Society of St. Pius X (SSPX): The society of priests and seminarians founded by Archbishop Lefebvre to preserve the pre-Vatican II liturgy. Soon thereafter, they came to reject the Second Vatican Council. In 1988, the SSPX followed Lefebvre into schism when he consecrated four SSPX priests as bishops without Rome's approval.
State of necessity: An emergency situation in which canon law no longer applies because of a greater need for the good of souls. For example, because of Communist persecution in China, a bishop there can ordain a seminarian to the priesthood without requiring that he first finish all his seminary studies.
Subjection to the Roman Pontiff: To submit oneself in obedience to the teaching and discipline of the Pope in Rome.
Supplied jurisdiction: An emergency or unknown situation in which the Church provides jurisdiction in a certain case that is otherwise lacking. For example, a newly ordained priest lacks the faculty to hear confessions because he hasn't passed his jurisdiction exam yet. Suppose that on his way to his jurisdiction exam he comes across a car accident in which a Catholic is seriously injured. The Church would supply this newly ordained priest with jurisdiction to hear the dying Catholic's confession.
Supreme Legislator: The Roman Pontiff when he's using his authority to legislate or interpret canon law.
Suspension: A censure of a cleric in which his rights, obligations and faculties arising from holy orders are removed. For example, a suspended priest is no longer permitted to celebrate Mass or hear confessions.

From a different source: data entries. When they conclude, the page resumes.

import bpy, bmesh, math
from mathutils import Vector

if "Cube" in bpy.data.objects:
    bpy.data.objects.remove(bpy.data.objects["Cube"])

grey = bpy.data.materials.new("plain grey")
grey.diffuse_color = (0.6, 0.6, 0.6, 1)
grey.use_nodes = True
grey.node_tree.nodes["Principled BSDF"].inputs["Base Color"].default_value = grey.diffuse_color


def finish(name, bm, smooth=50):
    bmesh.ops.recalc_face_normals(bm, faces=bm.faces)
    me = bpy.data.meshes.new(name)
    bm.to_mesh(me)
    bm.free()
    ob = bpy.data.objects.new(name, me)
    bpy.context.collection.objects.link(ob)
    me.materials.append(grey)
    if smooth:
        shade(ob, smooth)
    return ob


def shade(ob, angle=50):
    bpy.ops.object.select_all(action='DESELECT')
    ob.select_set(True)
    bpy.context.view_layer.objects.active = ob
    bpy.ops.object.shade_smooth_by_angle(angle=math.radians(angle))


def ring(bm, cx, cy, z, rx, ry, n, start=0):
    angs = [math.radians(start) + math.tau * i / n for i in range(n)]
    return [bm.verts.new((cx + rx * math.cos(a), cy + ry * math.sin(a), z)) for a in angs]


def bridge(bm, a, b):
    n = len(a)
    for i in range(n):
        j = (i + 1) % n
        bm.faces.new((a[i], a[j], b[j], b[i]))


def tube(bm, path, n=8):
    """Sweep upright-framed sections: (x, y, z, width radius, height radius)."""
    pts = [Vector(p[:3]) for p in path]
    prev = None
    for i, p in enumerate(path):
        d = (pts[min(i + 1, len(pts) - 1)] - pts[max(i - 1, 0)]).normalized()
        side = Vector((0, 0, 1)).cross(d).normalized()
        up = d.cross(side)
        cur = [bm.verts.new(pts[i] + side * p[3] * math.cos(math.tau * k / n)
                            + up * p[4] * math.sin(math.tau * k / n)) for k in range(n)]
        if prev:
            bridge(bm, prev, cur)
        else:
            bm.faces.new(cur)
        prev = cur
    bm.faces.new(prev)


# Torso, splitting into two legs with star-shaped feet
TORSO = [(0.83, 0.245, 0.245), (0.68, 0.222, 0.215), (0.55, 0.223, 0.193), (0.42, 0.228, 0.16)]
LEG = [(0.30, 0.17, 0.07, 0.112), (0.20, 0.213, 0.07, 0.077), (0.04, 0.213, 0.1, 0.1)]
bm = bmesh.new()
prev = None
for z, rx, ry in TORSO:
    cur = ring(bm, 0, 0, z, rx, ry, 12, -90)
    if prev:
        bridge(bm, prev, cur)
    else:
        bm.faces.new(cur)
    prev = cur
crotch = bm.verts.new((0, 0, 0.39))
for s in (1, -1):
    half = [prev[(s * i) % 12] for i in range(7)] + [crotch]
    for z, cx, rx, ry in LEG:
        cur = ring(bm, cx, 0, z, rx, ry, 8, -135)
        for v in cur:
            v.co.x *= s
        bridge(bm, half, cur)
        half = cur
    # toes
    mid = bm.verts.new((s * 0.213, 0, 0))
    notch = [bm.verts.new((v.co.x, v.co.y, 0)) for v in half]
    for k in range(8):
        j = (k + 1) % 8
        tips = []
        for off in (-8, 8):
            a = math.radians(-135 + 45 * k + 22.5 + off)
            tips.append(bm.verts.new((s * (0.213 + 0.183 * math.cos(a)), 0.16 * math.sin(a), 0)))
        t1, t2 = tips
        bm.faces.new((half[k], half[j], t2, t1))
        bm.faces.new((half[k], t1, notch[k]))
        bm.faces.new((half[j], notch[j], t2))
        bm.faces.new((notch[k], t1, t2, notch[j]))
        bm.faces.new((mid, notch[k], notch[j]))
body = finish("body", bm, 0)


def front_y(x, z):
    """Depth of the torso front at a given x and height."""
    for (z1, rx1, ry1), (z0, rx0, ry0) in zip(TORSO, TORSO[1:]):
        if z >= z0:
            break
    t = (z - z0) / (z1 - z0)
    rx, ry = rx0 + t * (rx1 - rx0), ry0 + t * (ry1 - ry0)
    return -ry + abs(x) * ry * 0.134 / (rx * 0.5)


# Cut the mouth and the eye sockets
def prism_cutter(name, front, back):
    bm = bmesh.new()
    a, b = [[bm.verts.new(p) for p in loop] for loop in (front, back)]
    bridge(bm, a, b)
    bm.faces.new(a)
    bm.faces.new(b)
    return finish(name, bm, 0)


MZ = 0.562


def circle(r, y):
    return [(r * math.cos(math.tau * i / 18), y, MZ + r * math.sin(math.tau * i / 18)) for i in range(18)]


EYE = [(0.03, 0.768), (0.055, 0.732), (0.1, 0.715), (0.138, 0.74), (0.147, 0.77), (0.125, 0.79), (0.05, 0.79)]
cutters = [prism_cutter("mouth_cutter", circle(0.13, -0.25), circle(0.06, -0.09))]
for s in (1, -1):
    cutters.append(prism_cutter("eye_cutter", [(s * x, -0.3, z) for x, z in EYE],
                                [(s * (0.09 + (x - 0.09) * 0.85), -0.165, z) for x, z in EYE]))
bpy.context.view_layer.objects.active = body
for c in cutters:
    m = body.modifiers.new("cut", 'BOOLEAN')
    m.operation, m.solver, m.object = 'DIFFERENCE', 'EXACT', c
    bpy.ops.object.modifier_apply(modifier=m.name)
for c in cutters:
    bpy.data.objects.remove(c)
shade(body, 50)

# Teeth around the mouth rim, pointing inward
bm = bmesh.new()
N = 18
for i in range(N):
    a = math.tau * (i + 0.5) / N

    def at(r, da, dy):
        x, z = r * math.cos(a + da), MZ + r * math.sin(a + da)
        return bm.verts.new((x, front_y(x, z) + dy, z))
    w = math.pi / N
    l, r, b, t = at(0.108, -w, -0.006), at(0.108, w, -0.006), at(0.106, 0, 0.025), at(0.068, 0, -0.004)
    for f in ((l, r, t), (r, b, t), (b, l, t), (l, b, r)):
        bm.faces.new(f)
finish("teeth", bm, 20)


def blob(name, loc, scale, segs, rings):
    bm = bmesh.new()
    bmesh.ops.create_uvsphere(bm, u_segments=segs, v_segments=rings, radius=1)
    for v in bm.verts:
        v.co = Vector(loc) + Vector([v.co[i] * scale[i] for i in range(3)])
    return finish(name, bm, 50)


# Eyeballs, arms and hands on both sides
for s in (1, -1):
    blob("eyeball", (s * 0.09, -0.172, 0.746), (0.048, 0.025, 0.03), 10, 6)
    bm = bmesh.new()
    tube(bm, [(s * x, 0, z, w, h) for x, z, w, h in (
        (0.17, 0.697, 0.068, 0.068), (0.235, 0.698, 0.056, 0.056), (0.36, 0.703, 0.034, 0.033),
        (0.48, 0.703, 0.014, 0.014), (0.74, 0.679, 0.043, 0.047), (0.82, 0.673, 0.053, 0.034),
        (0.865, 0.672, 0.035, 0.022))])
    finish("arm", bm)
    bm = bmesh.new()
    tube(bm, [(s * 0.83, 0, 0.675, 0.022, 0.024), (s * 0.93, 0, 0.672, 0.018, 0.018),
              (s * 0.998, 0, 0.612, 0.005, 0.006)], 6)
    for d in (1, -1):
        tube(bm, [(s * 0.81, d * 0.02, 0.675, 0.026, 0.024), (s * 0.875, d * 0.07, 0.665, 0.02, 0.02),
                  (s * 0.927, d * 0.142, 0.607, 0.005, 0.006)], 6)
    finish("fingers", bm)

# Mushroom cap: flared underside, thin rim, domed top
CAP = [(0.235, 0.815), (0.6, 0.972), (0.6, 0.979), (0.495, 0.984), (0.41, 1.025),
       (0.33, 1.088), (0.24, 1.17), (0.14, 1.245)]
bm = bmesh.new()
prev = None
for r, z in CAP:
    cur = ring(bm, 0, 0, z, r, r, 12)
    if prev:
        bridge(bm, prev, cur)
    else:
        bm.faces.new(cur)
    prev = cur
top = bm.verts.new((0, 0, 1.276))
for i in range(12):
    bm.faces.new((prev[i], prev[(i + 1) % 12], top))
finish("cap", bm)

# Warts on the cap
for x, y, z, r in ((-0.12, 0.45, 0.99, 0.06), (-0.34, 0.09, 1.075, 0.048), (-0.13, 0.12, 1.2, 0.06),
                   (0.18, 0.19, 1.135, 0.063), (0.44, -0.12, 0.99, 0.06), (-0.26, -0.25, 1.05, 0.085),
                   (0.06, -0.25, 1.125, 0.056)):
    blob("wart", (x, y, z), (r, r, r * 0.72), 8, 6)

Tradition: The deposit of faith left by Christ and His apostles, which has been passed down to us through the Church, whose job it is to mediate and interpret for the faithful.
Traditional Mass: A Mass offered according to the 1962 liturgical missal, the last liturgical missal before the reforms of Pope Paul VI.
Traditionalist movement: A movement seeking to preserve, and in some cases completely restore, the Tridentine Mass within the Latin Church sui iuris. It is divided into various camps, both inside and outside the Catholic Church.
Tridentine Mass: Another commonly used name for the 1962 Missal which, apart from some minor changes, closely resembles the liturgical missal codified by Pope St. Pius V around the time of the Council of Trent in the sixteenth century.
Valid/invalid status: Validity determines the effectiveness of the act one is attempting to carry out, regardless of whether such an act is licit or illicit (canonically legal or illegal). For example, we've already noted that a Mass is valid when said by an SS priest, although illicit. However, if a layman were to dress up as a priest and attempt to celebrate Mass in public, such a Mass would be not only illicit, but invalid as well it would lack the effects of a true Mass. This is because a non-ordained person cannot transubstantiate the bread and wine into the Body, Blood, Soul and Divinity of our Lord Jesus Christ.
© 2000 Envoy Communications, Inc.
© 2000 Envoy Communications, Inc.
This item 4120 digitally provided courtesy of CatholicCulture.org